▶ [REQUIRED ACTION]: Below are the records; copy exactly the stretch from the line containing "turn = Matrix.Rotation(math.radians(start), 3, 'X')" through the line containing "edges = [bm.edges.get((a, b))", both ends included, and nothing else.

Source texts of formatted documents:

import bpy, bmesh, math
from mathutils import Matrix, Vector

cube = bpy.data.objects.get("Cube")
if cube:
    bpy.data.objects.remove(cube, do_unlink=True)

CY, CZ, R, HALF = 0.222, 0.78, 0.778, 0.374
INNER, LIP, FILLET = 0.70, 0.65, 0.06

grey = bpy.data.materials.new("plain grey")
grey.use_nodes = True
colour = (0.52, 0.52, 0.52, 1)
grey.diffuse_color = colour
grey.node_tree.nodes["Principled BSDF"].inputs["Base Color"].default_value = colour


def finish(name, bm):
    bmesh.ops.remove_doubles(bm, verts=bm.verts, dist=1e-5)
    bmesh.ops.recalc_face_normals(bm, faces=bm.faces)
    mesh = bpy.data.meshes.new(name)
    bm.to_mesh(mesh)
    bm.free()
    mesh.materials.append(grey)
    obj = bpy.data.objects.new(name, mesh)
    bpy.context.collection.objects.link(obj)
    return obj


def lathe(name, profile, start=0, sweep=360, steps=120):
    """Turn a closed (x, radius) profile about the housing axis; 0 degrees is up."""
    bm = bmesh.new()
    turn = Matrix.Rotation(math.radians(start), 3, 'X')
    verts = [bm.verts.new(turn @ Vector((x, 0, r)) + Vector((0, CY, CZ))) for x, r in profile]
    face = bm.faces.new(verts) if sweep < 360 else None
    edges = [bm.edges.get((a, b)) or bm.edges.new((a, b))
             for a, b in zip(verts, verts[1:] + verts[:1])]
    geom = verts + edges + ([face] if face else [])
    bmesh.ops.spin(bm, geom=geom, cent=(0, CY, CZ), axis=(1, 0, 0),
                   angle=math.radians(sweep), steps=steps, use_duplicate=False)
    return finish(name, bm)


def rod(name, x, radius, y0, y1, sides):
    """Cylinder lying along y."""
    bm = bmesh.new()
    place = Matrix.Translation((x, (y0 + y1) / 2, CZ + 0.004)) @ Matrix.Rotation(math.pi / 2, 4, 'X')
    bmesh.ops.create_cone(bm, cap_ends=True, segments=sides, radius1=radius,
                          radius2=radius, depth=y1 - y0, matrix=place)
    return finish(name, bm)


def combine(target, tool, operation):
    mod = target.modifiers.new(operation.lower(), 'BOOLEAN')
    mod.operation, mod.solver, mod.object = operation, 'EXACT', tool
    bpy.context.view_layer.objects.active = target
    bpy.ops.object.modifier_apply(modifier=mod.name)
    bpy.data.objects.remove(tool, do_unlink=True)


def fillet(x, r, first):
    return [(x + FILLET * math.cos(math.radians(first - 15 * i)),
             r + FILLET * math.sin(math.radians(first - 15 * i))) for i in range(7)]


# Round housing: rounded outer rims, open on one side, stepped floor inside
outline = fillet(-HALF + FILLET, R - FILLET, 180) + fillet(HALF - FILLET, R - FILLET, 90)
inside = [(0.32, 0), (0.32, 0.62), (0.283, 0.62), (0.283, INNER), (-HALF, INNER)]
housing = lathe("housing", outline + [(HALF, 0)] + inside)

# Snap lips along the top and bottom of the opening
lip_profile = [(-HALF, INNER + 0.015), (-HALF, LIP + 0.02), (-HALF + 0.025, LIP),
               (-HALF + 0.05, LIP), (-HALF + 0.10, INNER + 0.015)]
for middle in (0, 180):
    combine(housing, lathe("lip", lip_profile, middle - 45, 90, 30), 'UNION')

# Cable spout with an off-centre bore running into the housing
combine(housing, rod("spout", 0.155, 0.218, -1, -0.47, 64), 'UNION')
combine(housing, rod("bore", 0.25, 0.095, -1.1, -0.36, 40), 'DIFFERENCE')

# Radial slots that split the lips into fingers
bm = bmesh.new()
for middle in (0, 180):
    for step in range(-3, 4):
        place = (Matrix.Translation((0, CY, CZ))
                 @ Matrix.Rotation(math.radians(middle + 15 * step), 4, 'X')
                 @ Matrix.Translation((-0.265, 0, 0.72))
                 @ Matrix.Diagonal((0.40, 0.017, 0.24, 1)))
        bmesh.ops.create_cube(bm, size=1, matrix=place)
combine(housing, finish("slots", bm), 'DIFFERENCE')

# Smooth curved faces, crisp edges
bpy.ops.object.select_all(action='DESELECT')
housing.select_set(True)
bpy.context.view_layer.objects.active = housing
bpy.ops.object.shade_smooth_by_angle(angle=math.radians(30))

▶ [EXPECTED ANSWER]:
    turn = Matrix.Rotation(math.radians(start), 3, 'X')
    verts = [bm.verts.new(turn @ Vector((x, 0, r)) + Vector((0, CY, CZ))) for x, r in profile]
    face = bm.faces.new(verts) if sweep < 360 else None
    edges = [bm.edges.get((a, b)) or bm.edges.new((a, b))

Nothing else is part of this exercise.